▸ **EXERCISE REQUIREMENTS**
Take each line of the material that includes "panel" and copy it.

▸ **SUPPLIED DATA**
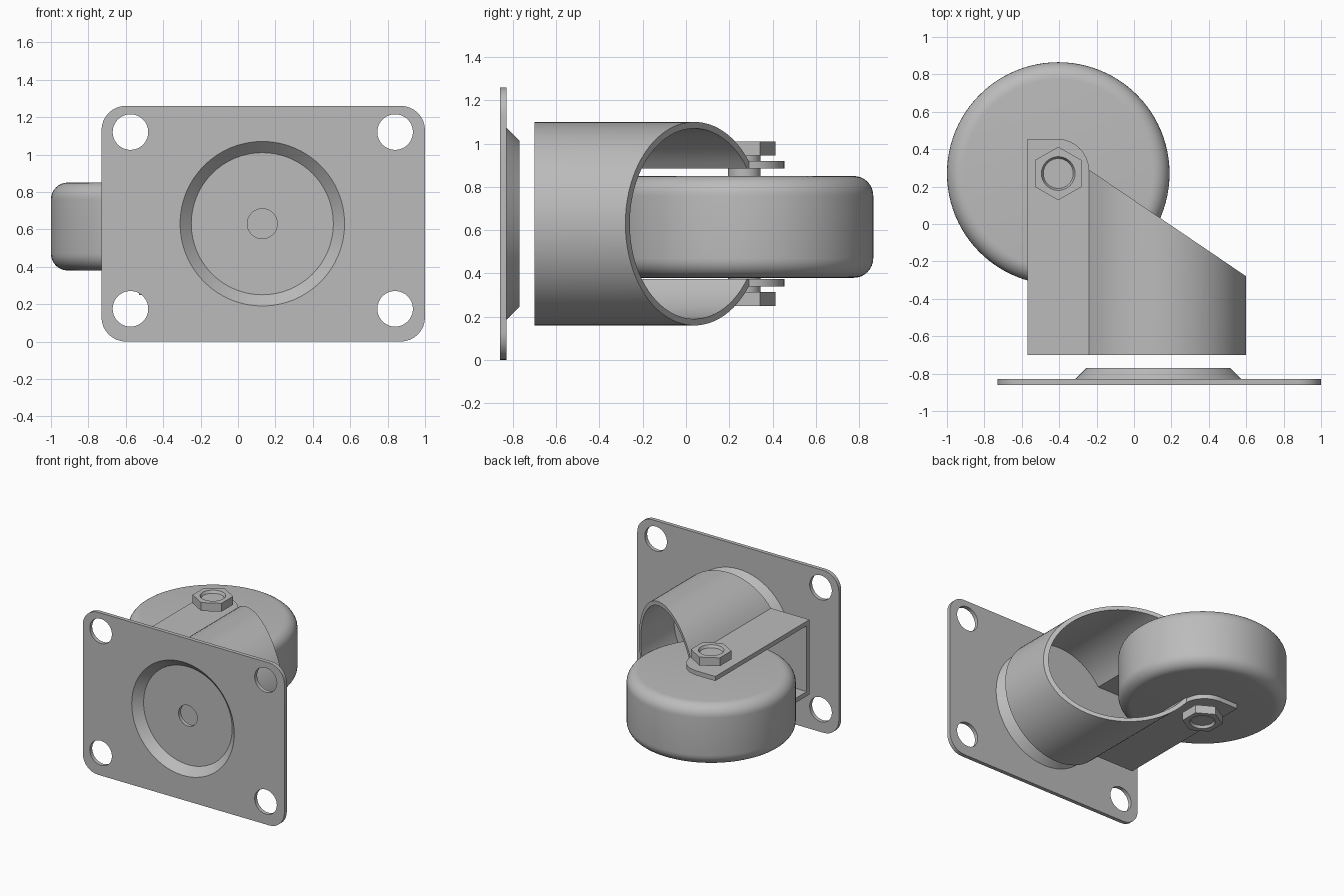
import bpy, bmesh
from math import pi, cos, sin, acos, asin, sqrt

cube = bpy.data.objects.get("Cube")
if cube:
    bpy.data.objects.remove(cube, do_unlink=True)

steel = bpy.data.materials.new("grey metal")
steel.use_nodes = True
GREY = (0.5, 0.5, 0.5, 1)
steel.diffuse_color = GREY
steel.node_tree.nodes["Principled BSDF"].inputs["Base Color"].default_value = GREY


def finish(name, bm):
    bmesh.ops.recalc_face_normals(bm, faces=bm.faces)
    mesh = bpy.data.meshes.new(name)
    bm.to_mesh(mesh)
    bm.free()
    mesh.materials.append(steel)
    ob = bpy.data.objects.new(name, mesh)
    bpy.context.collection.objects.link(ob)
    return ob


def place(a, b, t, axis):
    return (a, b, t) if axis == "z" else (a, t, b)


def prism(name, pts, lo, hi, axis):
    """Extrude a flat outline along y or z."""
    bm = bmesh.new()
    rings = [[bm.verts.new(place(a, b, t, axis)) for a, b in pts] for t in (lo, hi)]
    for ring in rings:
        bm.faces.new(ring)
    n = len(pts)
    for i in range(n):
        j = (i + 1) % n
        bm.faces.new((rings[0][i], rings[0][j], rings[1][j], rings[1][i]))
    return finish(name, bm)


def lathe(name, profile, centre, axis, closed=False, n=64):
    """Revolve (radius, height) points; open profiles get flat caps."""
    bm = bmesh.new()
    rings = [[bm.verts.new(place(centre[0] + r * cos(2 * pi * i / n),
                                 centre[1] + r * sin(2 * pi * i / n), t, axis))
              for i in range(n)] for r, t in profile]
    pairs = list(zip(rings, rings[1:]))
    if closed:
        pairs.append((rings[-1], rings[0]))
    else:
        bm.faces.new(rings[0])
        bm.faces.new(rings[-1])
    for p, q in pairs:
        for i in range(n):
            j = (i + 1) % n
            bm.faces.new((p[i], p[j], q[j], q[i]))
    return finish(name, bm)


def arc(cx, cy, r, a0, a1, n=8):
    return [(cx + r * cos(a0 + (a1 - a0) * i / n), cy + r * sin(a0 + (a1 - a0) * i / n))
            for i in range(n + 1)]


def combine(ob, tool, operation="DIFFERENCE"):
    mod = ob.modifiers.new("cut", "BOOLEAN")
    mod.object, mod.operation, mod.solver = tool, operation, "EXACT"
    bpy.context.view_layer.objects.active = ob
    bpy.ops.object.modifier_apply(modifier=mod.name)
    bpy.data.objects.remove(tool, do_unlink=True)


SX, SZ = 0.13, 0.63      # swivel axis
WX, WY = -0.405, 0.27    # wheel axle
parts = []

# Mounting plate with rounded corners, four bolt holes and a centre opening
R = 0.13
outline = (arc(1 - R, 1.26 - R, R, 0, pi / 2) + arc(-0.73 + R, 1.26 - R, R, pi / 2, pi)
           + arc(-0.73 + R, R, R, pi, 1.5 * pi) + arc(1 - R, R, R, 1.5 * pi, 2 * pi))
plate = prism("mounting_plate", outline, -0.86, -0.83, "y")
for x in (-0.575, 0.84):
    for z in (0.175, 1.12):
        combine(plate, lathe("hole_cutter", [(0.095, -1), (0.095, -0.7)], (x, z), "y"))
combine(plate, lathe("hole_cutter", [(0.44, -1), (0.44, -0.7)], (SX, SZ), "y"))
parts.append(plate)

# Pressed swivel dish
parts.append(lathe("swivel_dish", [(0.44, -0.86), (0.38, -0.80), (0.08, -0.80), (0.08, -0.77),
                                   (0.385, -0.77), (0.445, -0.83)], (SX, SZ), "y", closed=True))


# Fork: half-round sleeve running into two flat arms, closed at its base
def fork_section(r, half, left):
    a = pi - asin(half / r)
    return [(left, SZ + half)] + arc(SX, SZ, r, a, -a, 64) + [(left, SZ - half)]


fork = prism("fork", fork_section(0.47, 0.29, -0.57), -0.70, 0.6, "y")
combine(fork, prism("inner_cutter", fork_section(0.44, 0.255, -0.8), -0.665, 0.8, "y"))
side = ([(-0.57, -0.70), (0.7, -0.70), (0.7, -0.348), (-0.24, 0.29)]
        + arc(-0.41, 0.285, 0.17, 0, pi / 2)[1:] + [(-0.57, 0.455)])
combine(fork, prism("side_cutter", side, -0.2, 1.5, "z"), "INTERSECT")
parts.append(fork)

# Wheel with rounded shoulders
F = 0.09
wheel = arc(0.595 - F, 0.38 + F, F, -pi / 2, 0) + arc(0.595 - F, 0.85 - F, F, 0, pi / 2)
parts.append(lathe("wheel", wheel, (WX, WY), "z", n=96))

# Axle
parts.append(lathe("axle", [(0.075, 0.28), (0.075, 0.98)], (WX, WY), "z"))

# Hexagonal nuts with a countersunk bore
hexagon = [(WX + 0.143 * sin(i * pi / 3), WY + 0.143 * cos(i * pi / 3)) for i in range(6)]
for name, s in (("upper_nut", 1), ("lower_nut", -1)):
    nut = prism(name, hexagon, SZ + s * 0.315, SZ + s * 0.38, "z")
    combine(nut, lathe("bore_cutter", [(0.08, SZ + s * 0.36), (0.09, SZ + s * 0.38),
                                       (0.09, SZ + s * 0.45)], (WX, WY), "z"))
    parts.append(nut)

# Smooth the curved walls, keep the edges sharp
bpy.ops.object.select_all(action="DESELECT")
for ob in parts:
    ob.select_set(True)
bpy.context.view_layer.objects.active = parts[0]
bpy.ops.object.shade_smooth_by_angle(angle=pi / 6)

==

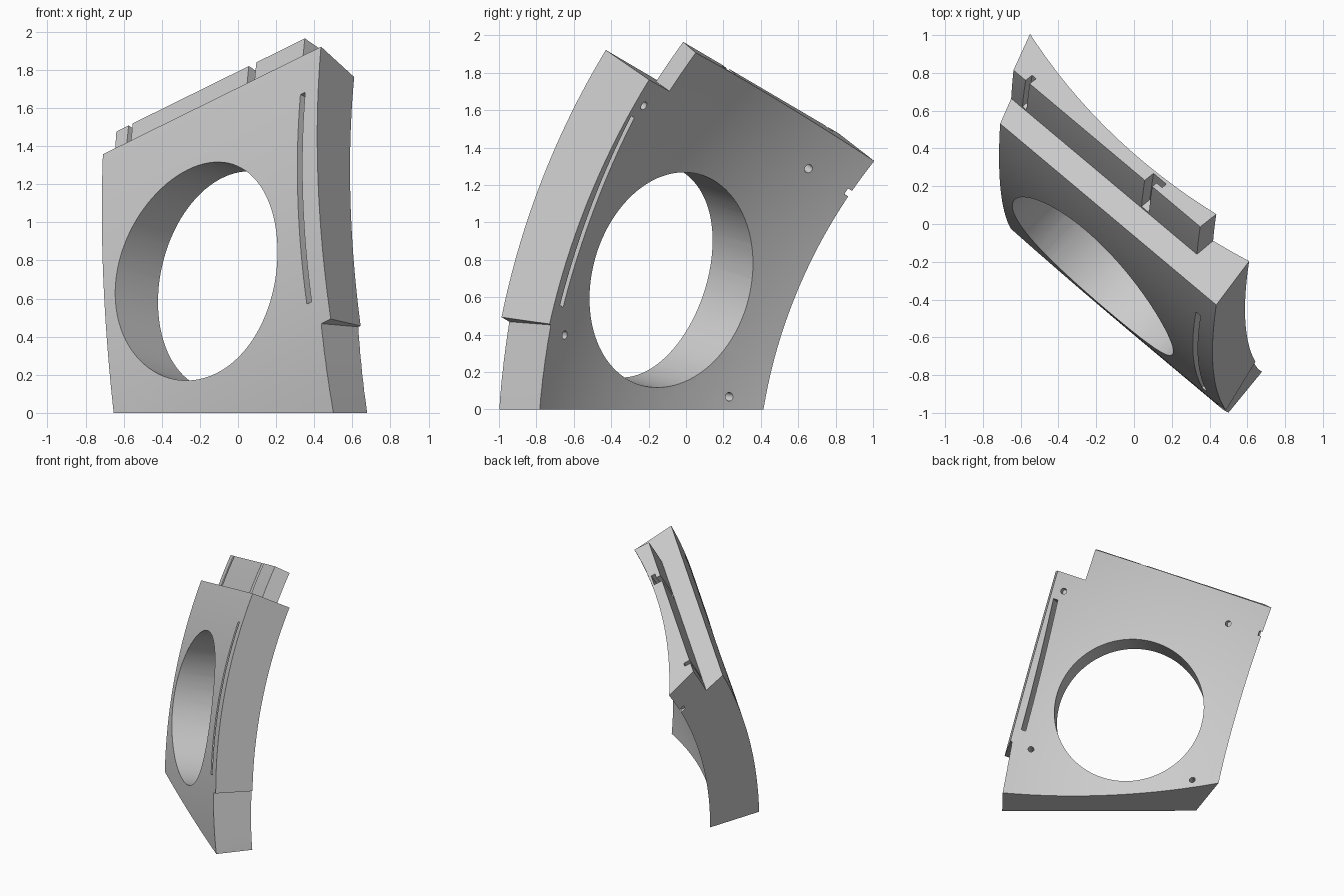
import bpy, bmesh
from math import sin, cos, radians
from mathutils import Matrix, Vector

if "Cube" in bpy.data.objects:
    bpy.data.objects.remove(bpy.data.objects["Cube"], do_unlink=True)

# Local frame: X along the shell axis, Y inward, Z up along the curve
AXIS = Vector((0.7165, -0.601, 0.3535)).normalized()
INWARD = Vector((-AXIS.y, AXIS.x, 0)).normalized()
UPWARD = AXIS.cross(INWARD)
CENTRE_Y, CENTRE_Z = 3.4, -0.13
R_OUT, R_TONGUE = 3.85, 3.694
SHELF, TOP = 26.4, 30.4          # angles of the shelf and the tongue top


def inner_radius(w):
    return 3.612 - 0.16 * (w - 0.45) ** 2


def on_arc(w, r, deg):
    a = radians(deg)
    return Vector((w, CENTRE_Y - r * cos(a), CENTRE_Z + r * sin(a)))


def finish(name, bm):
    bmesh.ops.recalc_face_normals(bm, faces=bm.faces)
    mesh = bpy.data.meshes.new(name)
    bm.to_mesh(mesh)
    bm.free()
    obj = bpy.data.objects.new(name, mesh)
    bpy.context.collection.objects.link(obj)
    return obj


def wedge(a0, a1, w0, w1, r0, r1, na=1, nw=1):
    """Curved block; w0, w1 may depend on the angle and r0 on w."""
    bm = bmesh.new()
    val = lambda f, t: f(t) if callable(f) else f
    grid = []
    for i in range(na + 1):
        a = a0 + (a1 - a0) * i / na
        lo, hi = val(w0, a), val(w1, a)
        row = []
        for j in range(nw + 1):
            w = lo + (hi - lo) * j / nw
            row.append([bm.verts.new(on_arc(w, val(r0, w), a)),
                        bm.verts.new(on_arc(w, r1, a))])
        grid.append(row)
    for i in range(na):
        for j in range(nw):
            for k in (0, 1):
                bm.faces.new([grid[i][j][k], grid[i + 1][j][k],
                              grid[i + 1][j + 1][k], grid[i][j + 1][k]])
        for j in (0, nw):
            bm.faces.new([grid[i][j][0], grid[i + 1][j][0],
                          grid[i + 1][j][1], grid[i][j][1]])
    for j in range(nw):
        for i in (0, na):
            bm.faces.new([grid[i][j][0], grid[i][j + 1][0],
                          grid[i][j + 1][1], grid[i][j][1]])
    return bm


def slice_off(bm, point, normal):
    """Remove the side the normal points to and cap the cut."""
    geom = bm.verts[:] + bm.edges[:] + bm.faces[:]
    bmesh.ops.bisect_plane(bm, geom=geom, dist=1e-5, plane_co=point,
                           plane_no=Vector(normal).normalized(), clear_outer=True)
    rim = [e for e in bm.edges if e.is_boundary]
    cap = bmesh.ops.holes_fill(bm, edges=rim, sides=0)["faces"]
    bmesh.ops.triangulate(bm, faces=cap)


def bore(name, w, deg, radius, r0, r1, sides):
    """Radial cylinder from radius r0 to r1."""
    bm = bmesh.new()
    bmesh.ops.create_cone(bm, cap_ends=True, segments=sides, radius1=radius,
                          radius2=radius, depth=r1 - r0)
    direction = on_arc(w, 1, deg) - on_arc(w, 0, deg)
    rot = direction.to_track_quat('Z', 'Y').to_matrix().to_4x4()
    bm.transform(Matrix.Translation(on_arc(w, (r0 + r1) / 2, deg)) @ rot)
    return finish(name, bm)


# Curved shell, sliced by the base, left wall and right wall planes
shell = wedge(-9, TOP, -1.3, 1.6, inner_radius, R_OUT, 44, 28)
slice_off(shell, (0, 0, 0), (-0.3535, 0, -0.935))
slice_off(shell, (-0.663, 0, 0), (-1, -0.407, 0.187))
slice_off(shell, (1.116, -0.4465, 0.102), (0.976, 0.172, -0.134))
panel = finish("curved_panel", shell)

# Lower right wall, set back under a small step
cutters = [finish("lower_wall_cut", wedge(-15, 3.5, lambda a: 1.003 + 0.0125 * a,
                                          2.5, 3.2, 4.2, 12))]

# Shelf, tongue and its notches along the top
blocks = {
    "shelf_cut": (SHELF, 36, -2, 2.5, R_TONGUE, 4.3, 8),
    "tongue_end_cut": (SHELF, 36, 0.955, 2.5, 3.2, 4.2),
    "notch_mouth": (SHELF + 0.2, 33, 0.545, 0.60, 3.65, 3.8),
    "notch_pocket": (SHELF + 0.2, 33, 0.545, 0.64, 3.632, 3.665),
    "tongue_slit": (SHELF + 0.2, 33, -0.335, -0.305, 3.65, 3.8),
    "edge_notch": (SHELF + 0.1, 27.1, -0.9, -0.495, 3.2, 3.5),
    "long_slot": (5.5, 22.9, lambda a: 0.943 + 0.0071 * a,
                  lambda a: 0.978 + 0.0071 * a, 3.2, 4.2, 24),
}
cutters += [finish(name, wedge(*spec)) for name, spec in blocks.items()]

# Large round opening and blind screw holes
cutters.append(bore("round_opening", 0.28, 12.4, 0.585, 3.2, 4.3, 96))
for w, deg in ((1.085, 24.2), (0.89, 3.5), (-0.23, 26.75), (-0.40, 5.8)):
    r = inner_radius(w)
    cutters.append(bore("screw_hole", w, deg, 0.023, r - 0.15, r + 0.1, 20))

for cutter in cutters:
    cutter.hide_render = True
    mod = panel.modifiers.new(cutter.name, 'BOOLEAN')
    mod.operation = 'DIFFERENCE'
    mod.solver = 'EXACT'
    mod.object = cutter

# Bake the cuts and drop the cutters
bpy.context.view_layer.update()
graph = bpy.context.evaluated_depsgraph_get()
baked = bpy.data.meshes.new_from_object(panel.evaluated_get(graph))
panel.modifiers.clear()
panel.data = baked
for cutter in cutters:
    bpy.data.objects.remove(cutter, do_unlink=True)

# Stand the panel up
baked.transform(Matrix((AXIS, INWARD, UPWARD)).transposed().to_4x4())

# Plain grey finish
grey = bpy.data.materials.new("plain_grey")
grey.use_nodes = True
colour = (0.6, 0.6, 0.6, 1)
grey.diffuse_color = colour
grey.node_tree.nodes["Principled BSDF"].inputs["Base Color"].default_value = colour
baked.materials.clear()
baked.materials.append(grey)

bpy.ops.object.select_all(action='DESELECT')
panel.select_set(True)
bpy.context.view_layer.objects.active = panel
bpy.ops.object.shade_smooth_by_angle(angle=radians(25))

---

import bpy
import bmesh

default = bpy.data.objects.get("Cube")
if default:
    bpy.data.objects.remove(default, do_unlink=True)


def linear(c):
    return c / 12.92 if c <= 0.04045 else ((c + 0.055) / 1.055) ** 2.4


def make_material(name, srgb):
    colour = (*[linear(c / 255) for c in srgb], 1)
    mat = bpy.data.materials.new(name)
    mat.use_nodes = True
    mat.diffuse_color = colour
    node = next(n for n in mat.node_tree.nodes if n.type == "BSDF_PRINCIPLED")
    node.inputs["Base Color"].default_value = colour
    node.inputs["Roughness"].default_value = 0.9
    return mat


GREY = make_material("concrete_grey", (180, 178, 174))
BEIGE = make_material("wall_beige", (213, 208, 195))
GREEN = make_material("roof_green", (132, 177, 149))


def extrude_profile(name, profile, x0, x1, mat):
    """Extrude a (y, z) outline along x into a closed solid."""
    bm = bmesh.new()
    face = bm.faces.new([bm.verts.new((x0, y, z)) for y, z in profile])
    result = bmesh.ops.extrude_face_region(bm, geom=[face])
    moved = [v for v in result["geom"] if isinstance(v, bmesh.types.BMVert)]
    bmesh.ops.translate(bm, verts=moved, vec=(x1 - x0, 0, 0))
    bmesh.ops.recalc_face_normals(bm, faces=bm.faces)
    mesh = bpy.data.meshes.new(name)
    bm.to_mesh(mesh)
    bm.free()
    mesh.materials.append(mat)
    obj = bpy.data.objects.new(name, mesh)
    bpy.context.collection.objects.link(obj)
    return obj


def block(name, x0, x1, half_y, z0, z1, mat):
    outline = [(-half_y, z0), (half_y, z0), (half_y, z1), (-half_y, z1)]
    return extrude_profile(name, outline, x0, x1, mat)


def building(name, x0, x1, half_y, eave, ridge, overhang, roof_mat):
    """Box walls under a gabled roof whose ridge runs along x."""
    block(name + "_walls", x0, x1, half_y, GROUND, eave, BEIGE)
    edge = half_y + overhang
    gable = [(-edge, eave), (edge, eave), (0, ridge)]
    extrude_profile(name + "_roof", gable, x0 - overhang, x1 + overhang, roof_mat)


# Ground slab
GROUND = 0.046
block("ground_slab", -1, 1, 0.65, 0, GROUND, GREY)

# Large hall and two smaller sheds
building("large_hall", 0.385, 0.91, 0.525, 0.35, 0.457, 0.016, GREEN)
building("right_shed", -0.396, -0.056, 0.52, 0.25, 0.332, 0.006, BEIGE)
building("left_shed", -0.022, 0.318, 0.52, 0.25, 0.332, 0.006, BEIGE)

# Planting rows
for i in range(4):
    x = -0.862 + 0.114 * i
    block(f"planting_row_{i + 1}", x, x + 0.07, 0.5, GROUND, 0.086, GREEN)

▸ **OUTPUT OF THE EXERCISE**
panel = finish("curved_panel", shell)
    mod = panel.modifiers.new(cutter.name, 'BOOLEAN')
baked = bpy.data.meshes.new_from_object(panel.evaluated_get(graph))
panel.modifiers.clear()
panel.data = baked
# Stand the panel up
panel.select_set(True)
bpy.context.view_layer.objects.active = panel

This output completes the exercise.